Six degrees of separation is the idea that all people are six, or fewer, social connections away from each other. When, last week, I met a man who’s wife was a cousin of Donald Trump, I knew, because of six degrees of separation, that because I knew the man and he knew his wife (presumably, unless they’d stopped talking!) and she knew Donald Trump then I also knew Donald Trump.
This six degrees of separation connects the entire world to everyone else, which is nice as it shows that we’re all connected. Though Donald Trump would claim not to know me. Or the man. Or his cousin. And it would all be FAKE NEWS!
Six degrees of separation also means something else. It’s just six degrees which separates a Scotsman from his wetsuit because, this week, Challenge Roth posted an apology/warning. Watch out, they said, the water in the swim leg is only 16 degrees – it’s going to be a cold, cold swim!
Unless you’re Scottish – and the water temperature’s currently 10 degrees – in which case 16 degrees sounds like a warm bath. Or at least a warm bath that you’ve been sitting in for an hour and it’s starting to turn cold.
In order to test this theory that the swim would be pleasant, this week I decided to go without a wetsuit and swim in just my trunks.
I was in London for a few days and had spotted that you could swim outdoors in the Serpentine in Hyde Park.
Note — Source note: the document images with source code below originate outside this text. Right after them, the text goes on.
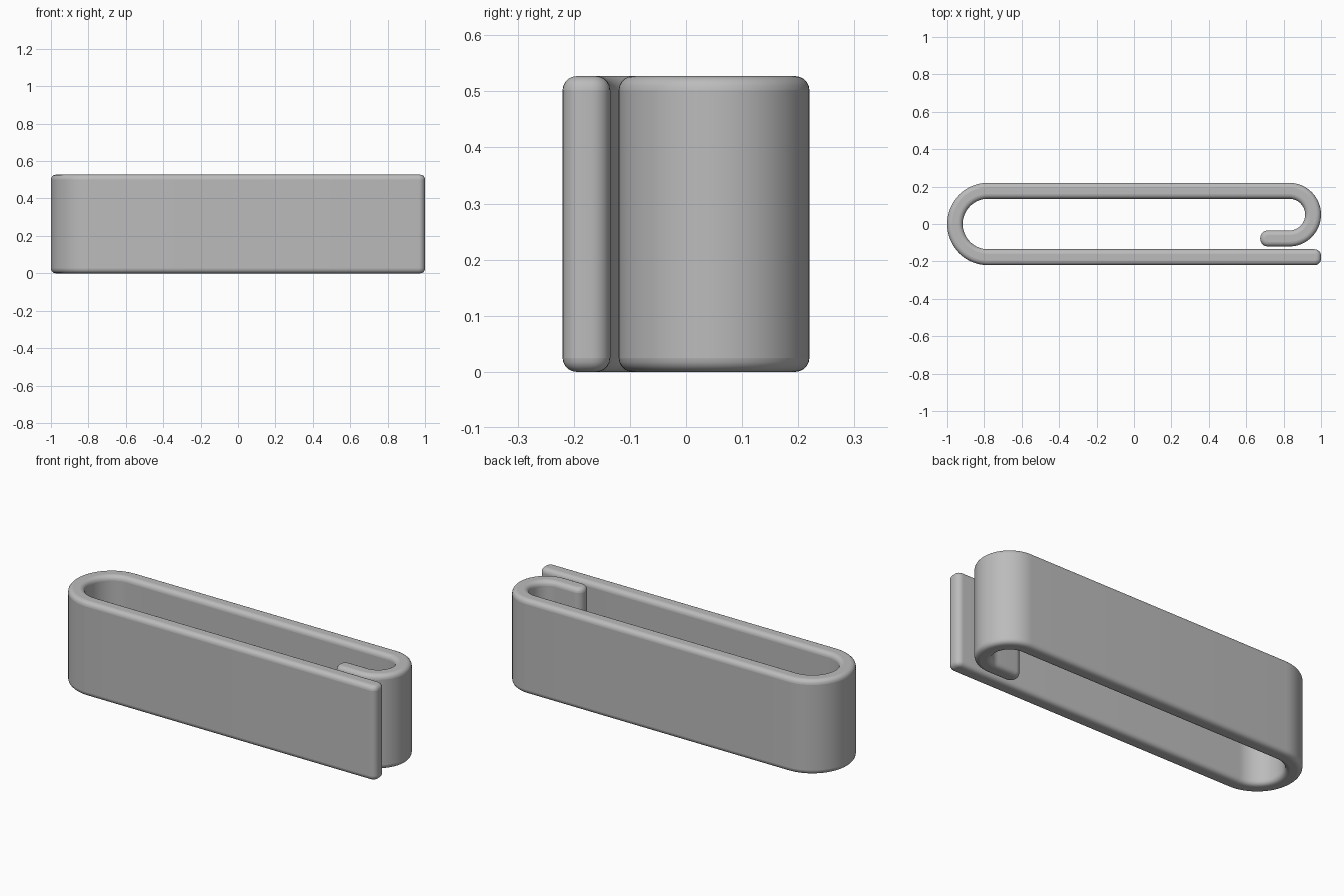
import bpy
import bmesh
from math import cos, sin, radians

cube = bpy.data.objects.get("Cube")
if cube:
    bpy.data.objects.remove(cube, do_unlink=True)

HEIGHT = 0.527
HALF = 0.0425            # half the strip thickness
RIM = 0.025              # rounding of the top and bottom rims
FRONT_Y = -0.1775
BIG = (-0.78, 0.0, 0.1775)      # left bend: centre x, y, middle radius
SMALL = (0.83, 0.05, 0.1275)    # right bend
HOOK_Y = SMALL[1] - SMALL[2]
HOOK_X = 0.675


def arc(cx, cy, r, start, end, steps):
    """Points along a circular arc, angles in degrees."""
    angles = [radians(start + (end - start) * i / steps) for i in range(steps + 1)]
    return [(cx + r * cos(a), cy + r * sin(a)) for a in angles]


def rounded_end(x, y, side, r):
    """Free end of the strip, with both corners rounded."""
    inset, cx = HALF - r, x - side * r
    turn = 90 - 90 * side
    return (arc(cx, y - side * inset, r, turn - 90, turn, 6)
            + arc(cx, y + side * inset, r, turn, turn + 90, 6))


def bend(spec, offset, start, end):
    cx, cy, r = spec
    return arc(cx, cy, r + offset, start, end, 32)


# Closed outline of the folded strip: inner side out, outer side back
outline = rounded_end(1.0, FRONT_Y, 1, 0.034)
outline += bend(BIG, -HALF, 270, 90)
outline += bend(SMALL, -HALF, 90, -90)
outline += rounded_end(HOOK_X, HOOK_Y, -1, 0.04)
outline += bend(SMALL, HALF, -90, 90)
outline += bend(BIG, HALF, 90, 270)

# Extrude the outline to the full height
bm = bmesh.new()
base = bm.faces.new([bm.verts.new((x, y, 0)) for x, y in outline])
top = bmesh.ops.extrude_face_region(bm, geom=[base])
bmesh.ops.translate(bm, vec=(0, 0, HEIGHT),
                    verts=[v for v in top["geom"] if isinstance(v, bmesh.types.BMVert)])
bmesh.ops.recalc_face_normals(bm, faces=bm.faces)
mesh = bpy.data.meshes.new("folded_clip")
bm.to_mesh(mesh)
bm.free()
clip = bpy.data.objects.new("folded_clip", mesh)
bpy.context.collection.objects.link(clip)

# Rounded rims
bevel = clip.modifiers.new("rounded_rims", "BEVEL")
bevel.width = RIM
bevel.segments = 5
bevel.limit_method = "ANGLE"
bevel.angle_limit = radians(60)
bevel.use_clamp_overlap = False

# Plain grey material
grey = bpy.data.materials.new("plain_grey")
grey.use_nodes = True
colour = (0.5, 0.5, 0.5, 1)
grey.diffuse_color = colour
grey.node_tree.nodes["Principled BSDF"].inputs["Base Color"].default_value = colour
mesh.materials.append(grey)

bpy.ops.object.select_all(action="DESELECT")
clip.select_set(True)
bpy.context.view_layer.objects.active = clip
bpy.ops.object.shade_smooth_by_angle(angle=radians(40))
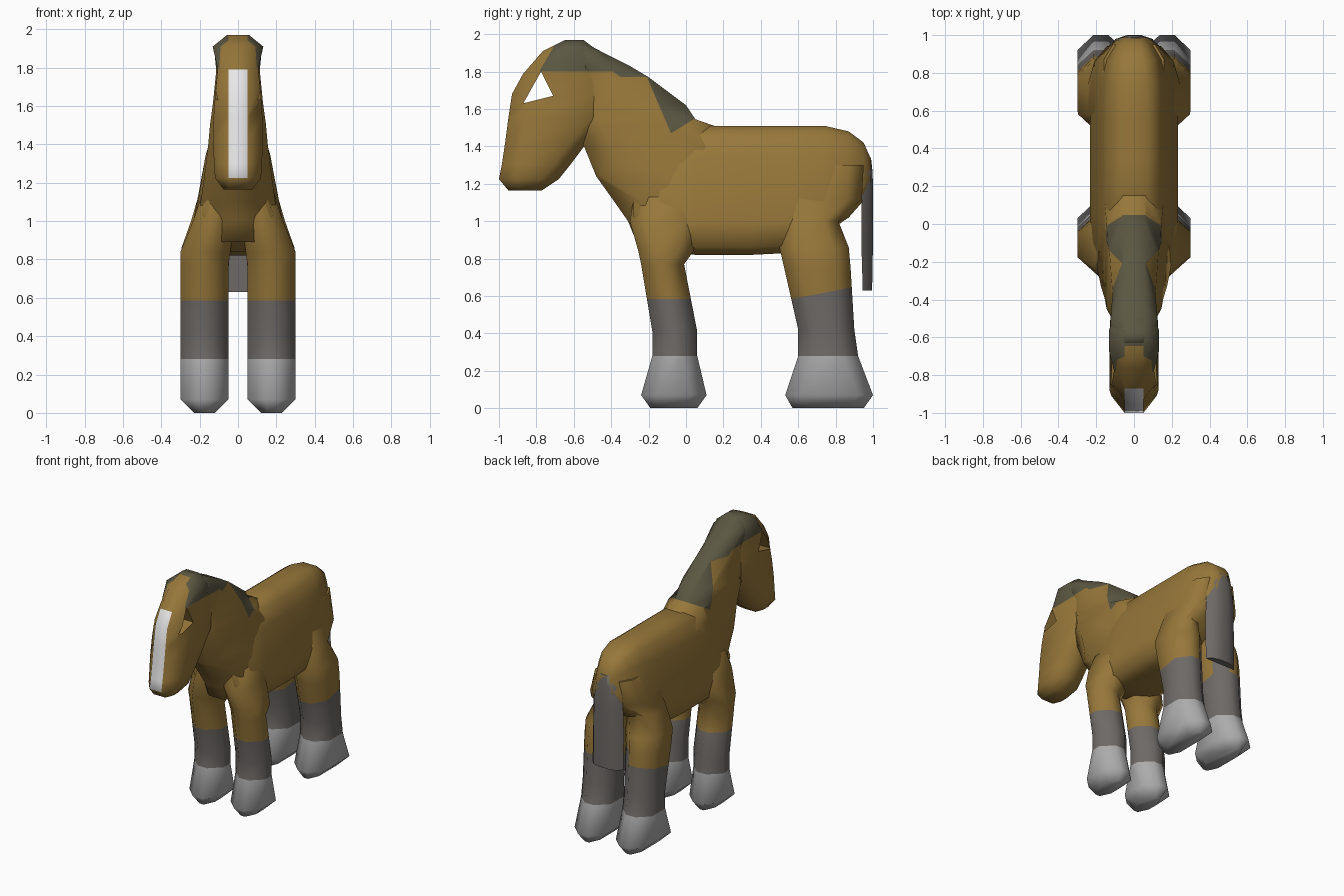
import bpy, bmesh
from math import radians
from mathutils import Vector

old = bpy.data.objects.get("Cube")
if old:
    bpy.data.objects.remove(old, do_unlink=True)


def material(name, rgb):
    m = bpy.data.materials.new(name)
    m.use_nodes = True
    m.diffuse_color = (*rgb, 1)
    m.node_tree.nodes["Principled BSDF"].inputs["Base Color"].default_value = (*rgb, 1)
    return m


BROWN, MANE, GREY, HOOF, WHITE = range(5)
MATS = [material("brown coat", (.31, .185, .042)),
        material("olive mane", (.105, .095, .055)),
        material("dark grey", (.155, .143, .133)),
        material("light grey", (.41, .41, .41)),
        material("white", (.9, .9, .9))]


def ring(z, y0, y1, x0, x1, flat, d):
    """Horizontal eight-sided section with chamfered corners."""
    m = (x0 + x1) / 2
    d = min(d, (y1 - y0) * .35)
    return [(m - flat, y0, z), (m + flat, y0, z), (x1, y0 + d, z), (x1, y1 - d, z),
            (m + flat, y1, z), (m - flat, y1, z), (x0, y1 - d, z), (x0, y0 + d, z)]


def torso_ring(y, zb, zt, hw):
    """Upright section, narrow on top and widest low on the flank."""
    h = zt - zb
    half = [(.55, 0), (.93, .06), (1, .25), (.72, .76), (.57, .93), (.3, 1)]
    pts = [(x * hw, y, zb + t * h) for x, t in half]
    return pts + [(-x, y, z) for x, y, z in reversed(pts)]


def side(p, n, c):
    """Signed side of a point against a line drawn in the yz plane."""
    return (c.y - p[0]) * n[0] + (c.z - p[1]) * n[1]


def loft(name, rings, rule, cuts=(), mirror=False, cutter=None):
    bm = bmesh.new()
    loops = [[bm.verts.new(p) for p in r] for r in rings]
    n = len(loops[0])
    for a, b in zip(loops, loops[1:]):
        for i in range(n):
            j = (i + 1) % n
            bm.faces.new((a[i], a[j], b[j], b[i]))
    bm.faces.new(loops[0])
    bm.faces.new(loops[-1])
    for p, nrm in cuts:
        bmesh.ops.bisect_plane(bm, geom=bm.verts[:] + bm.edges[:] + bm.faces[:],
                               plane_co=(0, *p), plane_no=Vector((0, *nrm)).normalized())
    bmesh.ops.recalc_face_normals(bm, faces=bm.faces[:])
    for f in bm.faces:
        f.material_index = rule(f.calc_center_median(), f.normal)
    mesh = bpy.data.meshes.new(name)
    bm.to_mesh(mesh)
    bm.free()
    for m in MATS:
        mesh.materials.append(m)
    ob = bpy.data.objects.new(name, mesh)
    bpy.context.collection.objects.link(ob)
    bpy.ops.object.select_all(action='DESELECT')
    ob.select_set(True)
    bpy.context.view_layer.objects.active = ob
    if cutter:
        mod = ob.modifiers.new("eye_opening", 'BOOLEAN')
        mod.operation = 'DIFFERENCE'
        mod.solver = 'EXACT'
        mod.object = cutter
        bpy.ops.object.modifier_apply(modifier=mod.name)
    bpy.ops.object.shade_smooth_by_angle(angle=radians(72))
    if mirror:
        ob.modifiers.new("mirror", 'MIRROR').use_bisect_axis[0] = False
    return ob


# Torso
loft("torso", [torso_ring(*s) for s in (
    (.99, 1.2, 1.33, .07), (.95, 1.11, 1.42, .12), (.87, 1.02, 1.48, .18),
    (.74, .93, 1.51, .22), (.55, .83, 1.51, .232), (.35, .82, 1.51, .234),
    (.05, .82, 1.51, .234), (-.14, .84, 1.38, .23), (-.28, .98, 1.25, .18))],
    lambda c, n: BROWN)

# Neck, with the mane coloured above its hairline
line_a = ((-.08, 1.47), (.28, .12))
line_b = ((-.08, 1.47), (-.08, .13))


def neck_rule(c, n):
    crest = c.z > 1.8 or (c.z > 1.77 and c.y > -.3)
    return MANE if crest or (side(*line_a, c) > 0 and side(*line_b, c) > 0) else BROWN


loft("neck", [ring(z, a, b, -w, w, min(.06, w * .9), .15) for z, a, b, w in (
    (.89, -.265, .1, .2), (1.0, -.31, .2, .205), (1.1, -.38, .25, .195),
    (1.24, -.48, .25, .175), (1.4, -.545, .25, .155), (1.51, -.6, .15, .145),
    (1.545, -.6, .05, .14), (1.62, -.62, 0, .13), (1.77, -.64, -.2, .115),
    (1.8, -.65, -.25, .115), (1.83, -.65, -.3, .118), (1.9, -.65, -.44, .125),
    (1.97, -.63, -.57, .055))], neck_rule, [line_a, line_b])

# Triangular eye opening
eye = [(-.775, 1.8), (-.87, 1.63), (-.71, 1.67)]
cutter = loft("eye_cutter", [[(x, y, z) for y, z in eye] for x in (-.4, .4)],
              lambda c, n: BROWN)
cutter.hide_render = True
cutter.hide_set(True)

# Head with forelock at the temples and a white blaze
brow = ((-.785, 1.8), (.11, -.065))


def head_rule(c, n):
    strip = abs(c.x) < .02 and c.y < -.645
    if c.z > 1.8 and side(*brow, c) > 0 and not strip:
        return MANE
    if 1.225 < c.z < 1.79 and strip and n.y < -.5:
        return WHITE
    return BROWN


loft("head", [ring(z, a, b, -w, w, .05, .09) for z, a, b, w in (
    (1.165, -.95, -.77, .075), (1.225, -1.0, -.68, .12), (1.3, -.985, -.62, .125),
    (1.42, -.967, -.53, .13), (1.55, -.95, -.42, .127), (1.68, -.93, -.4, .118),
    (1.79, -.87, -.4, .107), (1.8, -.86, -.4, .107), (1.91, -.765, -.47, .132),
    (1.97, -.645, -.55, .058))], head_rule, [brow], cutter=cutter)
bpy.data.objects.remove(cutter, do_unlink=True)


# Legs with hoof and sock
def leg(name, sections, sock, inner_top):
    def rule(c, n):
        if c.z < .28:
            return HOOF
        inner_back = n.y > .3 and n.x < -.3 and c.z < inner_top
        return GREY if inner_back or side(*sock, c) < 0 else BROWN
    loft(name, [ring(z, a, b, x0, x1, .16 * (x1 - x0), .08) for z, a, b, x0, x1 in sections],
         rule, [sock], mirror=True)


leg("front_legs", [
    (0, -.19, .06, .12, .23), (.07, -.24, .11, .05, .3), (.28, -.18, .06, .05, .3),
    (.41, -.18, .06, .05, .3), (.77, -.24, -.01, .05, .3), (.84, -.255, .04, .04, .3),
    (1.0, -.3, .08, .02, .235), (1.25, -.26, .02, .02, .15)], ((0, .585), (0, 1)), 0)
leg("hind_legs", [
    (0, .57, .95, .12, .23), (.07, .53, 1.0, .05, .3), (.28, .6, .92, .05, .3),
    (.42, .6, .9, .05, .3), (.75, .525, .88, .05, .3), (.86, .5, .87, .04, .295),
    (1.0, .5, .815, .02, .245), (1.12, .52, .94, .02, .21),
    (1.3, .57, .95, .02, .16)], ((.57, .585), (-.06, .31)), .75)

# Tail, rounded towards the back
loft("tail", [[(-w, a, z), (-.75 * w, (a + b) / 2 + .01, z), (-.3 * w, b, z),
               (.3 * w, b, z), (.75 * w, (a + b) / 2 + .01, z), (w, a, z)]
              for z, a, b, w in (
    (1.34, .97, .988, .045), (1.26, .955, .998, .095), (1.12, .94, 1.0, .125),
    (.9, .937, 1.0, .13), (.63, .945, .995, .13))], lambda c, n: GREY)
Whenever I go to London I always like to try something new. This time I tried modern opera* and swimming in the Serpetine.
First, I had to buy a towel. As I was swimming after I’d checked out of my hotel, I had to find a towel to dry myself. As the Serpentine is in Knightsbridge, and I’d forgotten to buy a towel from a cheap shop before heading over, it looked like I was faced with either buying a monographed gold set from Harrods or the finest designer ostrich feather towel from Harvey Nicholls. Luckily I spotted a Laura Ashley with 50% off sign and managed to get one there. Even that though was a struggle.
“I’d like to buy a towel, please,” I said to the assistant
“What kind of towel are you looking for,” they asked.
“The cheapest!” I said
They gave me a look which said “Knightsbridge is not for you, sir!”
The Serpentine Lido is an old white building with a marked 30 metre by 100 metre bay at the edge of the Serpentine lake. While the changing rooms were small – only two changing booths – the Lido was clean and the staff pleasant.
It was raining, and a Monday morning, so that probably explains why I was the only one there. Although three women in wetsuits left as I arrived, that was a coincidence – they’d already left the water when I got there! They said “You’re brave” as they saw me in my trunks. I assume they meant for swimming in the cold water and not wearing trunks when over 40.
The water was bracing but, after swimming in 10 degrees for the last few weeks, it was almost, but not quite, a warm-ish. Either way, nothing to complain about for Challenge Roth itself.
With no one else in the pond, I had the Serpentine to myself. Except for a few swans. And the lifeguard who clearly thought he was going to get to go back inside when the women got out of the water and was annoyed he had to stay when I came in. But knowing there was someone watching was reassuring in case the Swans decided to attack.
If you’re in London I’d recommend a trip to the Lido. It was fun to swim in the middle of Hyde Park and, with the pool to myself, it was quite a change from the crowds around Harrods.
*P.s. I cannot recommend modern opera. The singing was good and I got caught up a few times in the music, but the lyrics were awful. Or at least the lyrics as translated and projected above the stage as surtitles.
At one point, the hero, a man in love with a woman, spent 10 minutes singing about “the oxen in the field are looking strong”, “tonight’s a good night to pick strawberries” and “this is not the time for my plough to break” while the woman he was in love with repeatedly sand “I’m not as black as you think I am – it’s just the light!”.
Farming and mild racism.
That’s modern opera.
It wasn’t for me.